* YOUR ASSIGNMENT: The answer is every line in the data below that contains the word "points".

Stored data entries
================
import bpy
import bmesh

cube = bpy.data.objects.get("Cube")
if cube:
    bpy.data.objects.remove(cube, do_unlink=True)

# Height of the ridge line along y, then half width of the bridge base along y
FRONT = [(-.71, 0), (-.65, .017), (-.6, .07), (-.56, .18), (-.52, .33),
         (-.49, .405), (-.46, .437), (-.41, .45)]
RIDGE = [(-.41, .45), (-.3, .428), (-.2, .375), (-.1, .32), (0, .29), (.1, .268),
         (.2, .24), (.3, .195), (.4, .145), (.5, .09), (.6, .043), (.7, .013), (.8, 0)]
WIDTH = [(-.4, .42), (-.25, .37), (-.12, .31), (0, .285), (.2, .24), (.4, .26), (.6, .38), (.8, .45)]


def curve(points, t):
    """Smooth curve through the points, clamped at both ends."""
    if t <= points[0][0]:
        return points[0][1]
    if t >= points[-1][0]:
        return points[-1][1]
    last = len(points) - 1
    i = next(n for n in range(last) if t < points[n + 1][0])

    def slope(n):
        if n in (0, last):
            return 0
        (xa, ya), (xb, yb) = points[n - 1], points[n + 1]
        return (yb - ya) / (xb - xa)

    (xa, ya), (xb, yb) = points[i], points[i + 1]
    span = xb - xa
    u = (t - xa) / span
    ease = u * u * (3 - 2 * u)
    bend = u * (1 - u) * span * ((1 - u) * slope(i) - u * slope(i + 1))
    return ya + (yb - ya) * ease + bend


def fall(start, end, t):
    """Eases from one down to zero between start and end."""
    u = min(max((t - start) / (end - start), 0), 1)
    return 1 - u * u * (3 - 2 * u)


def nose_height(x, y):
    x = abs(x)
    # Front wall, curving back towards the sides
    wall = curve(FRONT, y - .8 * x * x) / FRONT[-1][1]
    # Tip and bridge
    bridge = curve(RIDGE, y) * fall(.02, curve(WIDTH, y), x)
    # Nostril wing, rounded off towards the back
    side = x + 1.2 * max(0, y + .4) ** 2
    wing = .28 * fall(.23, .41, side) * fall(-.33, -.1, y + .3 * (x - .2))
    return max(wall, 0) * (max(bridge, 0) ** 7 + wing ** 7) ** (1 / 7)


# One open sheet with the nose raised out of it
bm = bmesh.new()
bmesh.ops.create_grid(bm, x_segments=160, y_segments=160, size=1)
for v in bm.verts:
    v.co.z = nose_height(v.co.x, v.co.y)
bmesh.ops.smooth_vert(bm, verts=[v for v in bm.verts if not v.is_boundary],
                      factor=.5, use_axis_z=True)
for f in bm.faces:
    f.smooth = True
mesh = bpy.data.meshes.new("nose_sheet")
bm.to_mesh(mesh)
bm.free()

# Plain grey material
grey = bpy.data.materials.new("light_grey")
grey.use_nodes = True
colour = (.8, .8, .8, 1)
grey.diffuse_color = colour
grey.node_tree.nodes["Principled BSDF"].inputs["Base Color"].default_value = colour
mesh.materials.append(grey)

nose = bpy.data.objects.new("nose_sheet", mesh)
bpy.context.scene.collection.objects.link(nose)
================
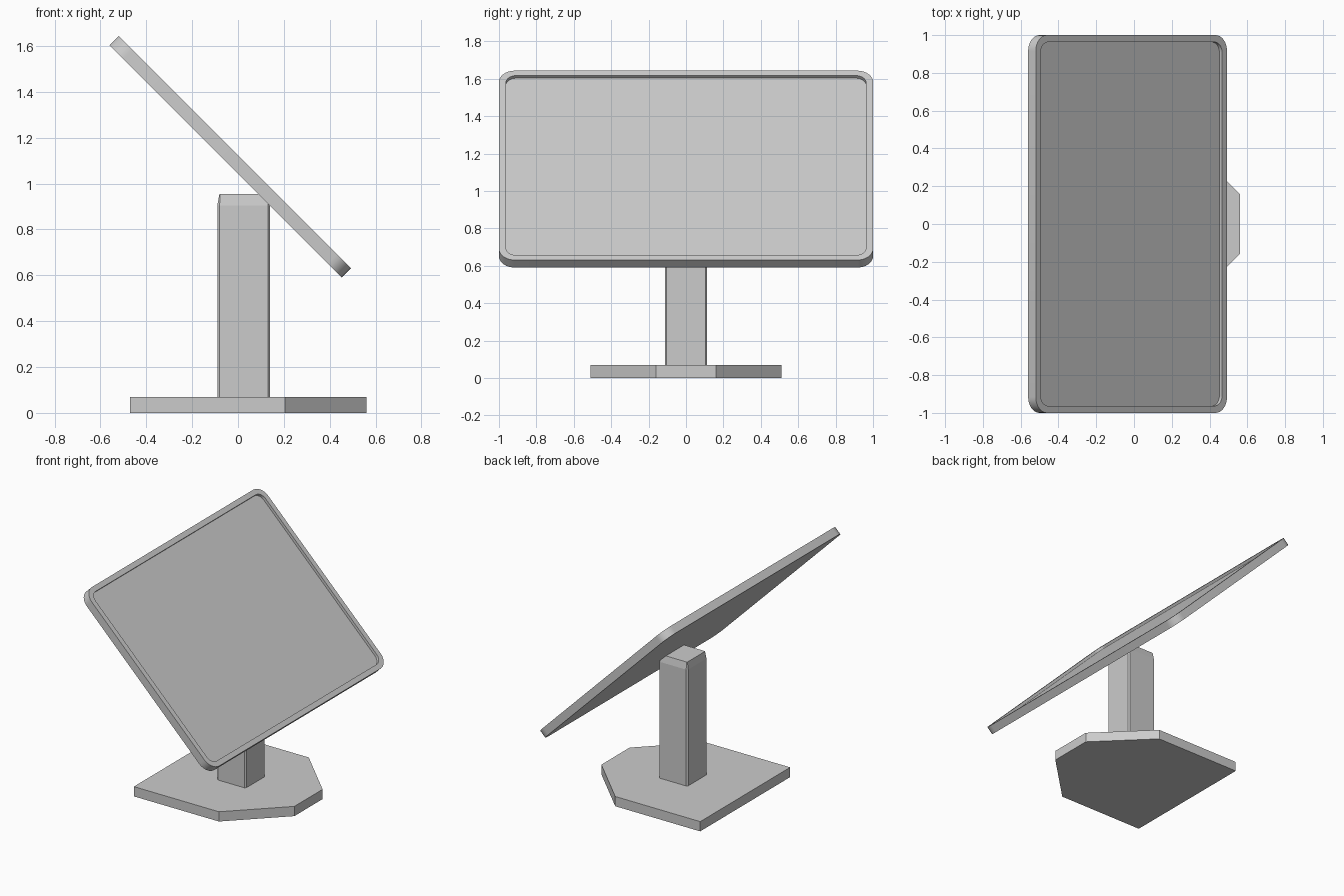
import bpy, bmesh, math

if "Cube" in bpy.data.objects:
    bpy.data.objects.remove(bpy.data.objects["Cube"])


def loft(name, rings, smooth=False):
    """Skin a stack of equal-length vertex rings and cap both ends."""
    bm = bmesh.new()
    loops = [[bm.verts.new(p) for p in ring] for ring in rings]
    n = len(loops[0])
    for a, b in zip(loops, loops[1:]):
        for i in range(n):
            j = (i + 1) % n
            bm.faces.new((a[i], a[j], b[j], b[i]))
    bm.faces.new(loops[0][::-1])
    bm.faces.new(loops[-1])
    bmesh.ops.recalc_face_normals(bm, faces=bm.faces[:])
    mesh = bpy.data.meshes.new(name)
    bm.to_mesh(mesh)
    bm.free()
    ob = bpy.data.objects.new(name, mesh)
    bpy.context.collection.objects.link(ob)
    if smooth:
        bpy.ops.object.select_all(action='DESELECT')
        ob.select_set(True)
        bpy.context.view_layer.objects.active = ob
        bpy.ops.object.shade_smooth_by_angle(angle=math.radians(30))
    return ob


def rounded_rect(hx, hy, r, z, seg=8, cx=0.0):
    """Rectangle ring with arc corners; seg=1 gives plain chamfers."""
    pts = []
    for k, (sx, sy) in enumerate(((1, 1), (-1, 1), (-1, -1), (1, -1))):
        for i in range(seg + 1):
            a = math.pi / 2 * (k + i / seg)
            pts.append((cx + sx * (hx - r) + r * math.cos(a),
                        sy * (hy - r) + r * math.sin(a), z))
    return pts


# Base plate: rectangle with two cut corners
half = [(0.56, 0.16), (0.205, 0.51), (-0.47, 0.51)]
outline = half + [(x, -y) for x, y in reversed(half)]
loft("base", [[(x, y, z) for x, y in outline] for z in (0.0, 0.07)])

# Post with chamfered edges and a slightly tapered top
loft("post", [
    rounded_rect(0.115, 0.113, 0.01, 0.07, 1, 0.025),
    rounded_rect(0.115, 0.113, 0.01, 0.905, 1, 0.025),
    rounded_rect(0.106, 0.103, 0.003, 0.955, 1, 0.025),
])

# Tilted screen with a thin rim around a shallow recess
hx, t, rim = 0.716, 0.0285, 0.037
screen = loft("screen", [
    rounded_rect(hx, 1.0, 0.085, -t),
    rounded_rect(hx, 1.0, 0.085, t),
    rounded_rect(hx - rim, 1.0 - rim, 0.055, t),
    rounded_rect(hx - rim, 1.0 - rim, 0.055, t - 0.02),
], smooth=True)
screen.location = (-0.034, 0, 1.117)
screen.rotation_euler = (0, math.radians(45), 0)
================
* TASK OUTPUT:
def curve(points, t):
    """Smooth curve through the points, clamped at both ends."""
    if t <= points[0][0]:
        return points[0][1]
    if t >= points[-1][0]:
        return points[-1][1]
    last = len(points) - 1
    i = next(n for n in range(last) if t < points[n + 1][0])
        (xa, ya), (xb, yb) = points[n - 1], points[n + 1]
    (xa, ya), (xb, yb) = points[i], points[i + 1]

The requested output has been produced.